Doing this journey for me independently and doing it as my own company, I just really had to blaze my own trail and believe in what I believe in. Now, here I am. I feel like in the landscape of the music industry, I watched a lot of people come and go. I watched a lot of people have success and didn’t know how to handle it when the money stops and the homies go. I have also seen the people who are on the Power 100 list. I think it gives you a sense of what it takes to stay around and how easy it is to fall off.

For me to still be in the game at a high-level, I feel that I represent something new in the business.

JS: What is the legacy that you are trying to leave in your career?

JH: It has become really special to me over the years to be a business owner.
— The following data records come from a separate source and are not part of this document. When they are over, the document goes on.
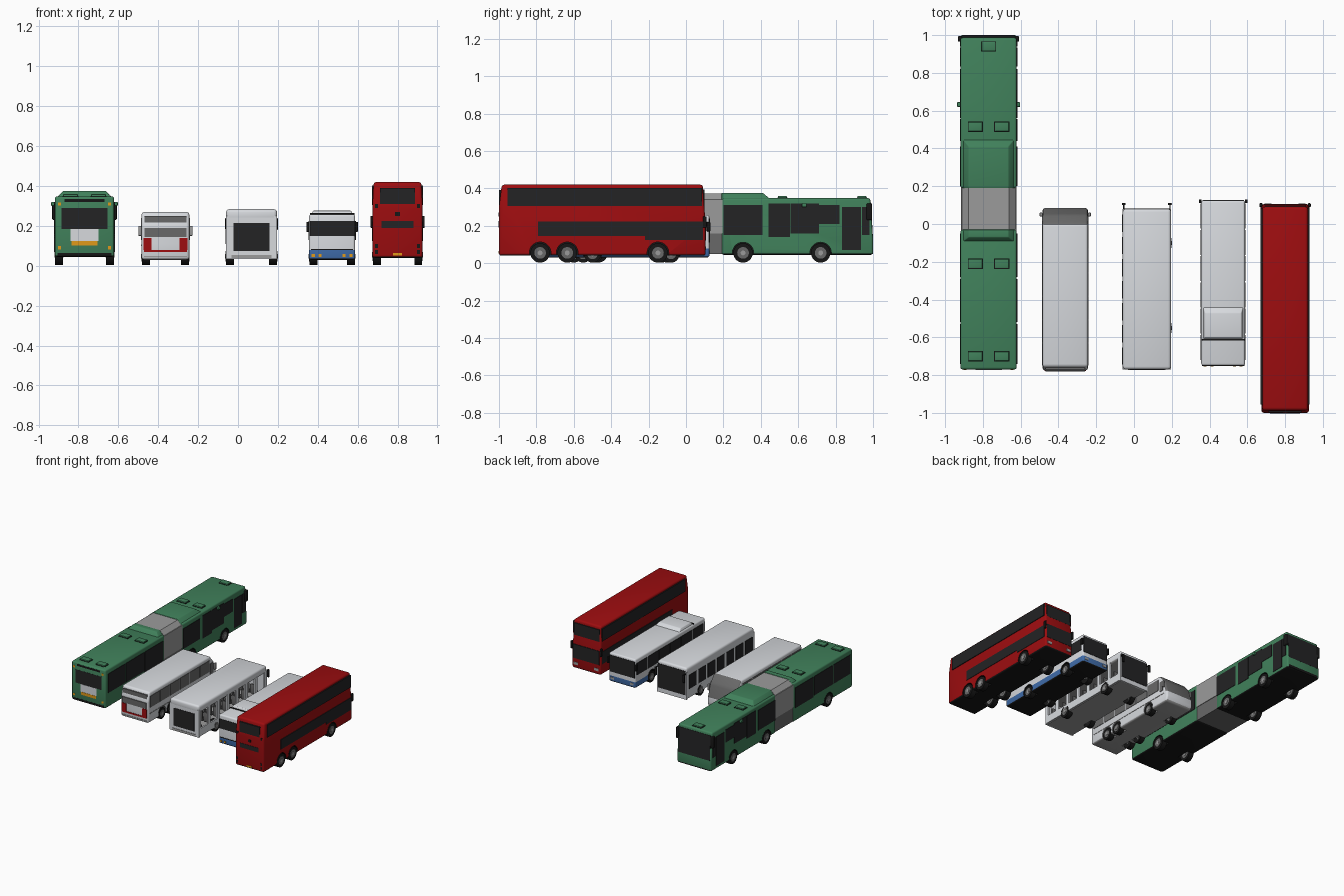
import bpy, bmesh, math
from mathutils import Matrix, Vector

if "Cube" in bpy.data.objects:
    bpy.data.objects.remove(bpy.data.objects["Cube"])

def mat(name, rgb):
    m = bpy.data.materials.new(name)
    m.diffuse_color = (*rgb, 1)
    m.use_nodes = True
    m.node_tree.nodes["Principled BSDF"].inputs["Base Color"].default_value = m.diffuse_color
    return m

GREEN = mat("green paint", (0.052, 0.22, 0.105))
WHITE = mat("white paint", (0.68, 0.70, 0.73))
RED = mat("red paint", (0.34, 0.004, 0.005))
BLACK = mat("black trim", (0.008, 0.008, 0.008))
GLASS = mat("dark glass", (0.017, 0.017, 0.018))
GREY = mat("mid grey", (0.14, 0.14, 0.14))
LIGHT = mat("light grey", (0.33, 0.33, 0.33))
BLUE = mat("blue paint", (0.05, 0.15, 0.40))
ORANGE = mat("orange lamp", (0.75, 0.32, 0.01))

def finish(bm, name, mats, smooth=True):
    bmesh.ops.recalc_face_normals(bm, faces=bm.faces[:])
    me = bpy.data.meshes.new(name)
    bm.to_mesh(me)
    bm.free()
    for m in mats:
        me.materials.append(m)
    ob = bpy.data.objects.new(name, me)
    bpy.context.collection.objects.link(ob)
    if smooth:
        activate(ob)
        bpy.ops.object.shade_smooth_by_angle(angle=math.radians(35))
    return ob

def activate(ob):
    bpy.ops.object.select_all(action='DESELECT')
    ob.select_set(True)
    bpy.context.view_layer.objects.active = ob

def box(name, m, xs, ys, zs, bevel=0):
    bm = bmesh.new()
    bmesh.ops.create_cube(bm, size=1)
    for v in bm.verts:
        v.co = Vector([(a + b) / 2 + c * (b - a) for (a, b), c in zip((xs, ys, zs), v.co)])
    if bevel:
        bmesh.ops.bevel(bm, geom=bm.edges[:], offset=bevel, segments=3, profile=0.5, affect='EDGES')
    return finish(bm, name, [m], bool(bevel))

def sides(name, m, cx, half, ys, zs, t=0.003):
    """Matching plates on the left and right walls."""
    for s, tag in ((-1, "left"), (1, "right")):
        x = cx + s * half
        box(f"{name}_{tag}", m, (x - t, x + t), ys, zs)

def end(name, m, xs, y, zs, t=0.003):
    box(name, m, xs, (y - t, y + t), zs)

def body(name, mats, cx, half, profile, bevel=0.012, inset=(9, 0), cut=None, rule=None, arches=(), ar=0.057):
    """Side outline (y, z) extruded across the width; rule gives the slot of each face."""
    bm = bmesh.new()
    f = bm.faces.new([bm.verts.new((cx - half, y, z)) for y, z in profile])
    ext = bmesh.ops.extrude_face_region(bm, geom=[f])
    for v in ext['geom']:
        if isinstance(v, bmesh.types.BMVert):
            v.co.x = cx + half
    for v in bm.verts:
        if v.co.z > inset[0]:
            v.co.x -= math.copysign(inset[1], v.co.x - cx)
    if bevel:
        bmesh.ops.bevel(bm, geom=bm.edges[:], offset=bevel, segments=3, profile=0.5, affect='EDGES')
    if cut:
        bmesh.ops.bisect_plane(bm, geom=bm.verts[:] + bm.edges[:] + bm.faces[:],
                               plane_co=(0, 0, cut), plane_no=(0, 0, 1))
    bmesh.ops.recalc_face_normals(bm, faces=bm.faces[:])
    for f in bm.faces:
        c = f.calc_center_median()
        f.material_index = 1 if f.normal.z < -0.6 else (rule(f.normal, c) if rule else 0)
    ob = finish(bm, name, mats, False)
    if arches:
        # Wheel arch cutter
        bm = bmesh.new()
        for y in arches:
            for s in (-1, 1):
                mx = Matrix.Translation((cx + s * half, y, 0.055)) @ Matrix.Rotation(math.pi / 2, 4, 'Y')
                bmesh.ops.create_cone(bm, cap_ends=True, segments=28, radius1=ar, radius2=ar, depth=0.12, matrix=mx)
        for f in bm.faces:
            f.material_index = 1
        cutter = finish(bm, name + "_arch_cutter", mats, False)
        cutter.hide_render = True
        mod = ob.modifiers.new("arches", 'BOOLEAN')
        mod.operation, mod.object, mod.solver = 'DIFFERENCE', cutter, 'EXACT'
        activate(ob)
        bpy.ops.object.modifier_apply(modifier=mod.name)
        bpy.data.objects.remove(cutter)
    activate(ob)
    bpy.ops.object.shade_smooth_by_angle(angle=math.radians(35))
    return ob

def wheels(name, cx, half, ys, r):
    """Tyre with a grey rim on both sides of each axle."""
    for i, y in enumerate(ys):
        for s in (-1, 1):
            for part, m, rad, w, off in (("tyre", BLACK, r, 0.04, 0.022), ("rim", GREY, r * 0.6, 0.042, 0.021),
                                         ("hub", LIGHT, r * 0.25, 0.046, 0.021)):
                bm = bmesh.new()
                mx = Matrix.Translation((cx + s * (half - off), y, r + 0.003)) @ Matrix.Rotation(math.pi / 2, 4, 'Y')
                bmesh.ops.create_cone(bm, cap_ends=True, segments=28, radius1=rad, radius2=rad, depth=w, matrix=mx)
                finish(bm, f"{name}_{part}_{i}_{'left' if s < 0 else 'right'}", [m])

def rect(y0, y1, z0, z1):
    return [(y0, z0), (y1, z0), (y1, z1), (y0, z1)]

# ---- Green articulated bus
C, H = -0.77, 0.149
body("green_front_car", [GREEN, BLACK], C, H, [(0.19, .045), (1, .045), (1, .13), (.985, .348), (.19, .348)],
     arches=(0.305, 0.72))
body("green_rear_car", [GREEN, BLACK], C, H, rect(-0.77, -0.03, .045, .348), arches=(-0.47,))
body("front_roof_hump", [GREEN, BLACK], C, H - .004, [(.19, .335), (.46, .335), (.41, .376), (.19, .376)], .004, (.35, .04))
body("rear_roof_hump", [GREEN, BLACK], C, H - .004, [(-.10, .335), (-.03, .335), (-.03, .376), (-.07, .376)], .004, (.35, .04))
box("bellows_lower", GREY, (C - .143, C + .143), (-.04, .2), (.05, .16))
box("bellows_upper", LIGHT, (C - .147, C + .147), (-.04, .2), (.16, .34))
body("bellows_roof", [LIGHT, LIGHT], C, .147, rect(-.03, .19, .335, .372), 0, (.35, .04))
for i, (y0, y1, z0, z1) in enumerate([(.2, .41, .15, .31), (.44, .555, .14, .32), (.56, .71, .16, .32), (.71, .82, .21, .31),
                                      (.835, .935, .07, .30), (.94, .98, .15, .3),
                                      (-.74, -.53, .16, .31), (-.52, -.29, .16, .31), (-.28, -.05, .15, .31)]):
    sides(f"green_window_{i}", GLASS, C, H, (y0, y1), (z0, z1))
body("green_windscreen", [GLASS, GLASS], C, .138, [(.99, .13), (1.0, .13), (.989, .325), (.975, .325)], 0)
end("green_front_bumper", BLACK, (C - .135, C + .135), .997, (.05, .07))
end("green_rear_bumper", BLACK, (C - .135, C + .135), -.768, (.048, .065))
end("green_rear_window", GLASS, (C - .115, C + .115), -.768, (.185, .29))
end("green_rear_panel", WHITE, (C - .07, C + .07), -.769, (.125, .185))
end("green_rear_plate", ORANGE, (C - .065, C + .065), -.769, (.102, .124))
end("green_rear_vent", BLACK, (C - .10, C + .10), -.768, (.32, .335))
for s in (-1, 1):
    for z in (.09, .31):
        end("green_lamp", ORANGE, (C + s * .125 - .008, C + s * .125 + .008), -.769, (z - .008, z + .008))
    box("green_mirror", BLACK, (C + s * .15 - .012, C + s * .15 + .012), (.965, .995), (.23, .32), .006)
    box("side_camera", GREEN, (C + s * .155 - .012, C + s * .155 + .012), (.62, .645), (.30, .32), .004)
for i, (x, y) in enumerate([(0, .94), (-.07, .515), (.07, .515), (-.07, -.21), (.07, -.21), (-.07, -.70), (.07, -.70)]):
    box(f"roof_hatch_rim_{i}", BLACK, (C + x - .04, C + x + .04), (y - .027, y + .027), (.34, .351))
    box(f"roof_hatch_{i}", GREEN, (C + x - .037, C + x + .037), (y - .024, y + .024), (.34, .359), .003)
wheels("green", C, H, (.305, .72, -.47), .052)

# ---- White coach with sloping grey windscreen
C, H = -0.364, 0.12
body("coach_body", [WHITE, LIGHT, GREY], C, H,
     [(-.775, .03), (.07, .03), (.085, .06), (.083, .11), (.05, .21), (.0, .268), (-.755, .27), (-.775, .2)],
     .014, cut=.11, rule=lambda n, c: 2 if n.y > .25 and c.z > .11 else 0, arches=(-.60, -.49, -.13), ar=.048)
for i in range(6):
    y = -.75 + i * .124
    sides(f"coach_window_{i}", GREY, C, H, (y, y + .116), (.15, .24))
sides("coach_front_window", GREY, C, H, (0, .035), (.13, .21))
sides("coach_stripe", LIGHT, C, H, (-.75, .05), (.10, .106), .002)
for i, (z0, z1, y) in enumerate([(.2, .25, -.764), (.145, .19, -.775)]):
    end(f"coach_rear_window_{i}", GREY, (C - .105, C + .105), y, (z0, z1), .006)
end("coach_rear_stripe", RED, (C - .108, C + .108), -.775, (.068, .08))
end("coach_rear_line", LIGHT, (C - .108, C + .108), -.775, (.045, .05))
for s in (-1, 1):
    a, b = sorted((C + s * .07, C + s * .11))
    end("coach_tail_lamp", RED, (a, b), -.776, (.08, .14))
    box("coach_mirror", LIGHT, (C + s * .128 - .008, C + s * .128 + .008), (.04, .06), (.15, .2), .004)
wheels("coach", C, H, (-.60, -.49, -.13), .044)

# ---- White city bus with an open right side and seats
C, H = 0.068, 0.128
box("city_floor", LIGHT, (C - H + .01, C + H - .01), (-.76, .075), (.035, .055))
body("city_roof", [WHITE, LIGHT], C, H, rect(-.77, .08, .225, .284), .016)
box("city_left_wall", WHITE, (C - H, C - H + .012), (-.77, .08), (.04, .25))
box("city_rear_wall", WHITE, (C - H, C + H), (-.77, -.755), (.035, .25))
box("city_front_wall", WHITE, (C - H, C + H), (.065, .08), (.035, .25))
box("city_right_skirt", WHITE, (C + H - .012, C + H), (-.77, .08), (.04, .10))
for i in range(8):
    y = -.77 + i * .117
    box(f"city_post_{i}", WHITE, (C + H - .012, C + H), (y, y + .03), (.09, .24))
    if i < 7:
        box(f"city_left_window_{i}", GLASS, (C - H - .003, C - H + .003), (y + .025, y + .117), (.11, .22))
        for x in (-.08, -.03, .03, .08):
            box(f"seat_cushion_{i}", GREY, (C + x - .02, C + x + .02), (y + .04, y + .085), (.085, .10), .004)
            box(f"seat_back_{i}", GREY, (C + x - .02, C + x + .02), (y + .035, y + .047), (.09, .165), .004)
end("city_rear_window", GLASS, (C - .09, C + .09), -.77, (.075, .215))
end("city_rear_bumper", LIGHT, (C - .10, C + .10), -.77, (.038, .055))
end("city_windscreen", GLASS, (C - .12, C + .12), .08, (.07, .26))
for s in (-1, 1):
    box("city_mirror_arm", BLACK, (C + s * .122 - .003, C + s * .122 + .003), (.07, .11), (.235, .241))
    box("city_mirror", BLACK, (C + s * .122 - .01, C + s * .122 + .01), (.10, .112), (.18, .24), .004)
wheels("city", C, H + .002, (-.55, -.10), .045)

# ---- White and blue bus
C, H = 0.472, 0.116
body("blue_white_body", [WHITE, BLACK, BLUE], C, H, rect(-.75, .125, .03, .258), .012, cut=.078,
     rule=lambda n, c: 2 if c.z < .078 else 0, arches=(-.50, -.08), ar=.05)
body("roof_unit", [WHITE, WHITE], C, .108, [(-.61, .25), (-.43, .25), (-.47, .276), (-.60, .276)], .004, (.26, .012))
end("roof_unit_seam", BLACK, (C - .112, C + .112), -.613, (.25, .264))
for i in range(6):
    y = -.72 + i * .139
    sides(f"blue_bus_window_{i}", GLASS, C, H, (y, y + .133), (.13, .225))
end("blue_bus_rear_window", GLASS, (C - .112, C + .112), -.75, (.15, .225))
end("blue_bus_rear_seam", BLACK, (C - .105, C + .105), -.75, (.078, .083))
end("blue_bus_windscreen", GLASS, (C - .11, C + .11), .125, (.11, .24))
for s in (-1, 1):
    for x in (.06, .095):
        end("blue_bus_tail_lamp", ORANGE, (C + s * x - .008, C + s * x + .008), -.751, (.045, .058))
    end("blue_bus_headlamp", LIGHT, (C + s * .085 - .015, C + s * .085 + .015), .125, (.05, .068))
    box("blue_bus_mirror", BLACK, (C + s * .122 - .007, C + s * .122 + .007), (.11, .13), (.17, .22), .003)
wheels("blue_bus", C, H, (-.50, -.08), .045)

# ---- Red double decker
C, H = 0.80, 0.126
body("red_body", [RED, BLACK], C, H, [(-1, .04), (.105, .04), (.105, .2), (.09, .42), (-.985, .42), (-1, .3)],
     .014, (.35, .006), arches=(-.78, -.635, -.15), ar=.058)
for s, tag in ((-1, "left"), (1, "right")):
    x = C + s * (H - .003)
    box(f"upper_window_{tag}", GLASS, (x - .006, x + .006), (-.955, .085), (.305, .402))
sides("lower_window", GLASS, C, H, (-.79, -.22), (.145, .222))
sides("cab_window", GLASS, C, H, (-.22, .09), (.125, .222))
end("red_rear_upper_window", GLASS, (C - .088, C + .088), -.993, (.31, .39), .006)
end("red_rear_lower_window", GLASS, (C - .08, C + .08), -1, (.19, .225), .002)
end("red_rear_badge", BLACK, (C - .012, C + .012), -1, (.25, .27), .002)
end("red_rear_plate", ORANGE, (C - .022, C + .022), -1, (.052, .064), .002)
end("red_upper_windscreen", GLASS, (C - .11, C + .11), .094, (.30, .395), .005)
end("red_lower_windscreen", GLASS, (C - .115, C + .115), .104, (.12, .23))
for s in (-1, 1):
    for z in (.07, .10, .30):
        end("red_tail_lamp", BLACK, (C + s * .105 - .007, C + s * .105 + .007), -.999, (z - .01, z + .01), .002)
    end("red_headlamp", LIGHT, (C + s * .09 - .018, C + s * .09 + .018), .105, (.07, .09))
    box("red_mirror", BLACK, (C + s * .128 - .008, C + s * .128 + .008), (.09, .11), (.19, .25), .004)
wheels("red", C, H, (-.78, -.635, -.15), .052)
Being a business owner is a whole other responsibility within itself and you have to think about long-term decisions for your team. I want to see my team grow and I want to create a platform where other people can achieve their own success in the industry. And together, we have an opportunity to create that platform for our clients to get involved in our local community or on a national, global level.

Right now, I am teaching at the LA College of Music and I am on their Music Business faculty. It has been great to teach what I have learned to the next generation. I really just want to be in a position to where I can share and give back. Whatever I can do to create opportunities for people to learn the business and to do business the right way, that is what I am going to do.

For more information about Jennifer Horton’s company and clientele, please visit:!

You can also follow her on Twitter at @JenniferJRH